• [DATA IN THIS EXERCISE]

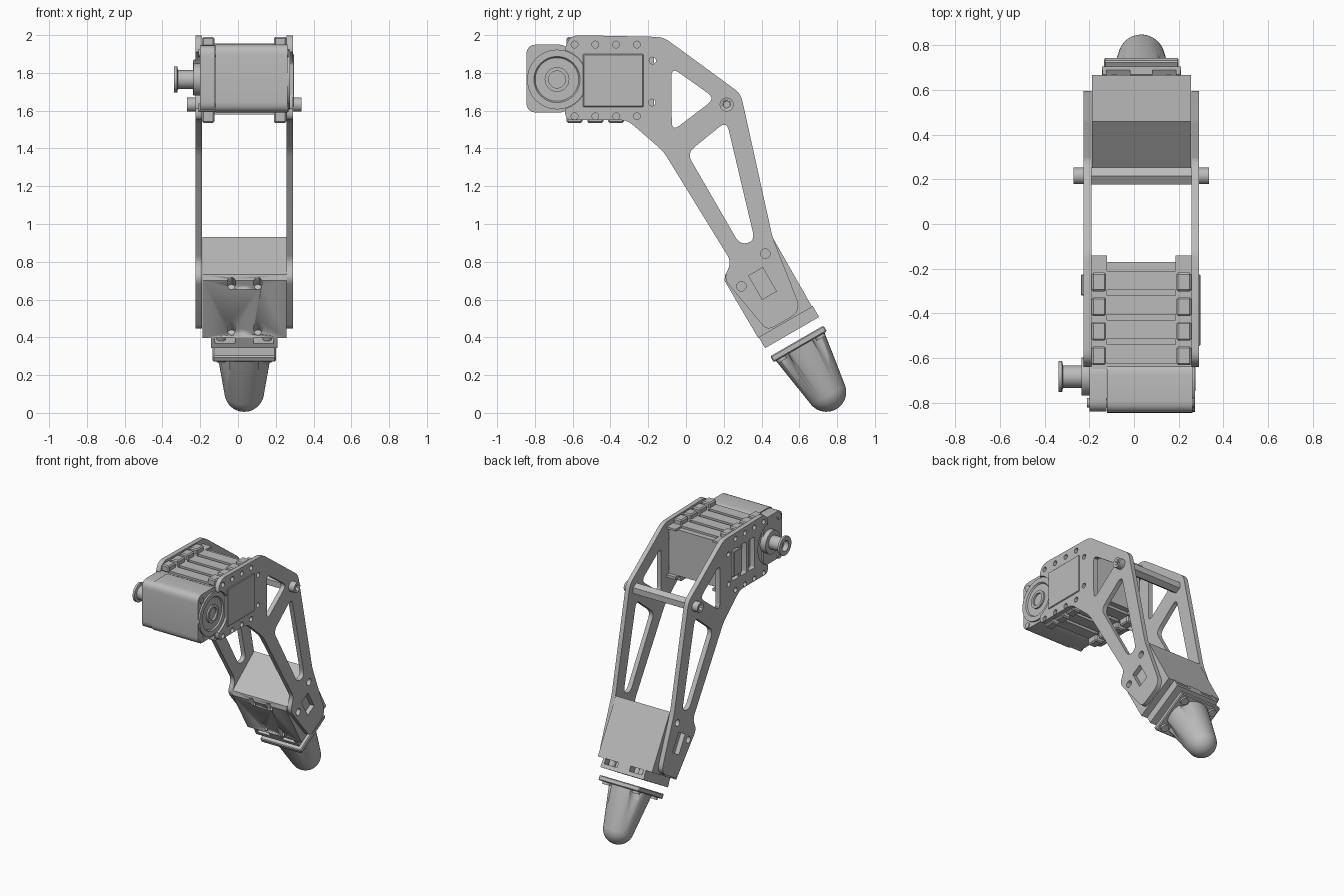
import bpy, bmesh
from math import radians, sin, cos, pi
from mathutils import Matrix, Vector

if "Cube" in bpy.data.objects:
    bpy.data.objects.remove(bpy.data.objects["Cube"])

grey = bpy.data.materials.new("light_grey")
grey.use_nodes = True
colour = (0.5, 0.5, 0.5, 1)
grey.diffuse_color = colour
grey.node_tree.nodes["Principled BSDF"].inputs["Base Color"].default_value = colour

CX = 0.033                                   # centre plane of the leg
YZ = Matrix(((0, 0, 1, 0), (1, 0, 0, 0), (0, 1, 0, 0), (0, 0, 0, 1)))
# Lower leg frame: z runs down the leg, origin on the foot flange
LEG = Matrix.Translation((CX, 0.587, 0.381)) @ Matrix.Rotation(radians(-150), 4, 'X')
WORLD = Matrix.Identity(4)


def finish(name, bm, matrix=WORLD):
    bm.transform(matrix)
    bmesh.ops.remove_doubles(bm, verts=bm.verts, dist=0.0001)
    bmesh.ops.recalc_face_normals(bm, faces=bm.faces)
    for f in bm.faces:
        f.smooth = True
    mesh = bpy.data.meshes.new(name)
    bm.to_mesh(mesh)
    bm.free()
    mesh.set_sharp_from_angle(angle=radians(30))
    mesh.materials.append(grey)
    obj = bpy.data.objects.new(name, mesh)
    bpy.context.collection.objects.link(obj)
    return obj


def box(name, lo, hi, matrix=WORLD, bevel=0):
    bm = bmesh.new()
    bmesh.ops.create_cube(bm, size=1)
    lo, hi = Vector(lo), Vector(hi)
    for v in bm.verts:
        v.co = (lo + hi) / 2 + v.co * (hi - lo)
    if bevel:
        bmesh.ops.bevel(bm, geom=bm.edges[:], offset=bevel, segments=1, affect='EDGES')
    return finish(name, bm, matrix)


def lathe(name, profile, matrix, steps=40):
    """Spin (radius, height) points around the local z axis."""
    bm = bmesh.new()
    verts = [bm.verts.new((r, 0, h)) for r, h in profile]
    edges = [bm.edges.new(pair) for pair in zip(verts, verts[1:])]
    bmesh.ops.spin(bm, geom=verts + edges, axis=(0, 0, 1), cent=(0, 0, 0),
                   angle=2 * pi, steps=steps)
    return finish(name, bm, matrix)


def along_x(y, z):
    return Matrix.Translation((0, y, z)) @ Matrix.Rotation(radians(90), 4, 'Y')


def rod(name, r, a, b, matrix, steps=24):
    return lathe(name, [(0, a), (r, a), (r, b), (0, b)], matrix, steps)


def rounded(points, radius, n=5):
    """Polygon with every corner eased."""
    out = []
    pts = [Vector(p) for p in points]
    for i, p in enumerate(pts):
        ends = []
        for q in (pts[i - 1], pts[(i + 1) % len(pts)]):
            d = q - p
            ends.append(p + d.normalized() * min(radius, d.length * 0.45))
        a, b = ends
        for k in range(n + 1):
            t = k / n
            out.append(a * (1 - t) ** 2 + p * 2 * t * (1 - t) + b * t * t)
    return out


def circle(y, z, r, n=20):
    return [(y + r * cos(2 * pi * k / n), z + r * sin(2 * pi * k / n)) for k in range(n)]


def prism(name, loops, x0, x1):
    """Side profile with holes, given as (y, z) loops, filled from x0 to x1."""
    curve = bpy.data.curves.new(name, 'CURVE')
    curve.dimensions, curve.fill_mode = '2D', 'BOTH'
    curve.extrude = (x1 - x0) / 2
    for loop in loops:
        s = curve.splines.new('POLY')
        s.points.add(len(loop) - 1)
        for pt, co in zip(s.points, loop):
            pt.co = (co[0], co[1], 0, 1)
        s.use_cyclic_u = True
    temp = bpy.data.objects.new(name + "_curve", curve)
    mesh = bpy.data.meshes.new_from_object(temp)
    bm = bmesh.new()
    bm.from_mesh(mesh)
    bpy.data.objects.remove(temp)
    bpy.data.curves.remove(curve)
    bpy.data.meshes.remove(mesh)
    return finish(name, bm, Matrix.Translation(((x0 + x1) / 2, 0, 0)) @ YZ)


def cut(obj, cutter):
    cutter.hide_render = True
    mod = obj.modifiers.new("cut", 'BOOLEAN')
    mod.operation, mod.object, mod.solver = 'DIFFERENCE', cutter, 'EXACT'
    graph = bpy.context.evaluated_depsgraph_get()
    mesh = bpy.data.meshes.new_from_object(obj.evaluated_get(graph))
    obj.modifiers.clear()
    obj.data = mesh
    bpy.data.objects.remove(cutter)


# Side plates with lightening windows, screw holes and a round bite for the horn
HY, HZ = -0.683, 1.765
lug_y = [-0.59, -0.48, -0.37, -0.26]
body = rounded([(-0.64, 1.95), (-0.6, 2), (-0.12, 1.99), (0.29, 1.69), (0.458, 0.93),
                (0.6, 0.57), (0.58, 0.52), (0.43, 0.435), (0.2, 0.71), (0.24, 0.8),
                (-0.12, 1.385), (-0.31, 1.55), (-0.64, 1.55)], 0.04)
bite = [(HY + 0.16 * cos(t), HZ + 0.16 * sin(t))
        for t in [radians(-74 + 148 * k / 20) for k in range(21)]]
outline = body + bite
windows = [
    rounded([(-0.077, 1.83), (0.155, 1.665), (-0.075, 1.49)], 0.05),
    rounded([(0.005, 1.375), (0.215, 1.545), (0.365, 0.91), (0.285, 0.89)], 0.05),
]
slot = [LEG.inverted() @ Vector((CX, 0.405, 0.685))]
slot = [LEG @ (slot[0] + Vector((0, a * 0.043, b * 0.072)))
        for a, b in ((-1, -1), (1, -1), (1, 1), (-1, 1))]
holes = [circle(y, z, 0.018) for y in lug_y for z in (1.565, 1.95)]
holes = [[(y, z + (0.005 if z < 1.7 else 0)) for y, z in h] for h in holes]
holes += [circle(-0.177, 1.865, 0.018), circle(-0.18, 1.643, 0.018),
          circle(0.42, 0.843, 0.025), circle(0.293, 0.67, 0.025)]
holes.append([(p.y, p.z) for p in slot])
frame = [rounded([(y, 1.65), (y + 0.07, 1.65), (y + 0.07, 1.88), (y, 1.88)], 0.01)
         for y in (-0.48, -0.385, -0.29)]
prism("left_side_plate", [outline] + windows + holes, 0.257, 0.29)
prism("right_side_plate", [outline] + windows + holes + frame, -0.225, -0.19)

# Upper motor housing
prism("motor_front_case", [rounded([(-0.845, 1.59), (-0.62, 1.59), (-0.62, 1.95),
                                    (-0.845, 1.95)], 0.055)], -0.12, 0.262)
prism("motor_front_cap", [rounded([(-0.84, 1.595), (-0.62, 1.595), (-0.62, 1.945),
                                   (-0.84, 1.945)], 0.055)], -0.2, -0.123)
box("motor_body", (-0.19, -0.65, 1.6), (0.257, -0.17, 1.94))
box("motor_cover", (0.25, -0.545, 1.62), (0.297, -0.225, 1.9), bevel=0.004)
box("motor_connector", (-0.237, -0.32, 1.68), (-0.2, -0.225, 1.87), bevel=0.004)
for i, z in enumerate((1.615, 1.905)):
    rod(f"case_screw_{i}", 0.022, 0.2, 0.268, along_x(-0.8, z))
    rod(f"cap_screw_{i}", 0.022, -0.21, -0.1, along_x(-0.8, z))

# Cooling ribs and mounting lugs above and below the housing
for side, (base, tip) in {"top": (1.94, 1.99), "bottom": (1.6, 1.535)}.items():
    lo, hi = min(base, tip), max(base, tip)
    mid = base + (tip - base) * 0.3
    for i, y in enumerate(lug_y):
        box(f"{side}_rib_{i}", (-0.12, y - 0.035, min(base, mid)),
            (0.19, y + 0.05, max(base, mid)))
        for x0, x1 in ((-0.19, -0.125), (0.19, 0.257)):
            box(f"{side}_lug_{i}", (x0, y - 0.042, lo), (x1, y + 0.042, hi), bevel=0.008)
    for x0, x1 in ((-0.19, -0.12), (0.185, 0.257)):
        box(f"{side}_rail", (x0, -0.62, min(base, mid)), (x1, -0.14, max(base, mid)))

# Output horn on the left, pulley knob on the right
lathe("output_horn", [(0, 0.245), (0.158, 0.245), (0.158, 0.274), (0.122, 0.274),
                      (0.115, 0.264), (0.065, 0.264), (0.065, 0.276), (0.045, 0.276),
                      (0.045, 0.25), (0, 0.25)], along_x(HY, HZ), 48)
lathe("pulley_knob", [(0, -0.19), (0.085, -0.19), (0.085, -0.235), (0.05, -0.235),
                      (0.05, -0.318), (0.07, -0.322), (0.07, -0.338), (0.038, -0.338),
                      (0.038, -0.3), (0, -0.3)], along_x(HY, HZ))

# Cross bar joining the plates
rod("cross_bar", 0.043, -0.19, 0.257, along_x(0.215, 1.632), 6)
for name, a, b in (("left", 0.25, 0.335), ("right", -0.27, -0.18)):
    bolt = rod(name + "_bar_bolt", 0.037, a, b, along_x(0.215, 1.632))
    end = b if name == "left" else a
    cut(bolt, rod("socket", 0.02, end - 0.03, end + 0.03, along_x(0.215, 1.632), 6))

# Lower leg block with screw holes in its front face
block = prism("lower_block", [[(0.458, 0.93), (0.668, 0.561), (0.382, 0.397),
                               (0.204, 0.7), (0.207, 0.733)]], -0.189, 0.256)
for x in (-0.035, 0.105):
    for y, z in ((0.21, 0.69), (0.35, 0.45)):
        aim = Matrix.Translation((x, y, z)) @ Matrix.Rotation(radians(60), 4, 'X')
        cut(block, rod("drill", 0.022, -0.06, 0.06, aim))

# Notched neck and end plate under the block
box("neck_web", (-0.05, -0.165, -0.12), (0.05, 0.165, -0.07), LEG)
box("neck_core", (-0.175, -0.1, -0.12), (0.175, 0.1, -0.07), LEG)
box("neck_plate", (-0.177, -0.165, -0.08), (0.177, 0.165, -0.051), LEG)
for sx in (-1, 1):
    box("neck_edge", (sx * 0.175, -0.165, -0.12), (sx * 0.155, 0.165, -0.07), LEG)

# Foot: flange, domed cone with four scoops, and screws
box("foot_flange", (-0.167, -0.163, 0), (0.167, 0.163, 0.036), LEG, 0.006)
dome = [(0.105 * cos(t), 0.312 + 0.105 * sin(t))
        for t in [radians(10 + 80 * k / 10) for k in range(11)]]
dome[-1] = (0, 0.417)
foot = lathe("foot_cone", [(0, 0.02), (0.15, 0.02), (0.148, 0.04)] + dome, LEG, 48)
for sx in (-1, 1):
    for sy in (-1, 1):
        spot = LEG @ Matrix.Translation((sx * 0.122, sy * 0.118, 0))
        cut(foot, rod("scoop", 0.045, 0.03, 0.5, spot))
        rod("foot_screw", 0.028, 0.03, 0.052, spot)
        rod("neck_screw", 0.024, -0.12, -0.07, spot)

• [THE TASK] When you reach the line with "bpy.data.meshes.remove(mesh)" in the records above, start writing out lines exactly, and stop once the line with "graph = bpy.context.evaluated_depsgraph_get()" has been written; include nothing else.

• [ANSWER BOX]
    bpy.data.meshes.remove(mesh)
    return finish(name, bm, Matrix.Translation(((x0 + x1) / 2, 0, 0)) @ YZ)


def cut(obj, cutter):
    cutter.hide_render = True
    mod = obj.modifiers.new("cut", 'BOOLEAN')
    mod.operation, mod.object, mod.solver = 'DIFFERENCE', cutter, 'EXACT'
    graph = bpy.context.evaluated_depsgraph_get()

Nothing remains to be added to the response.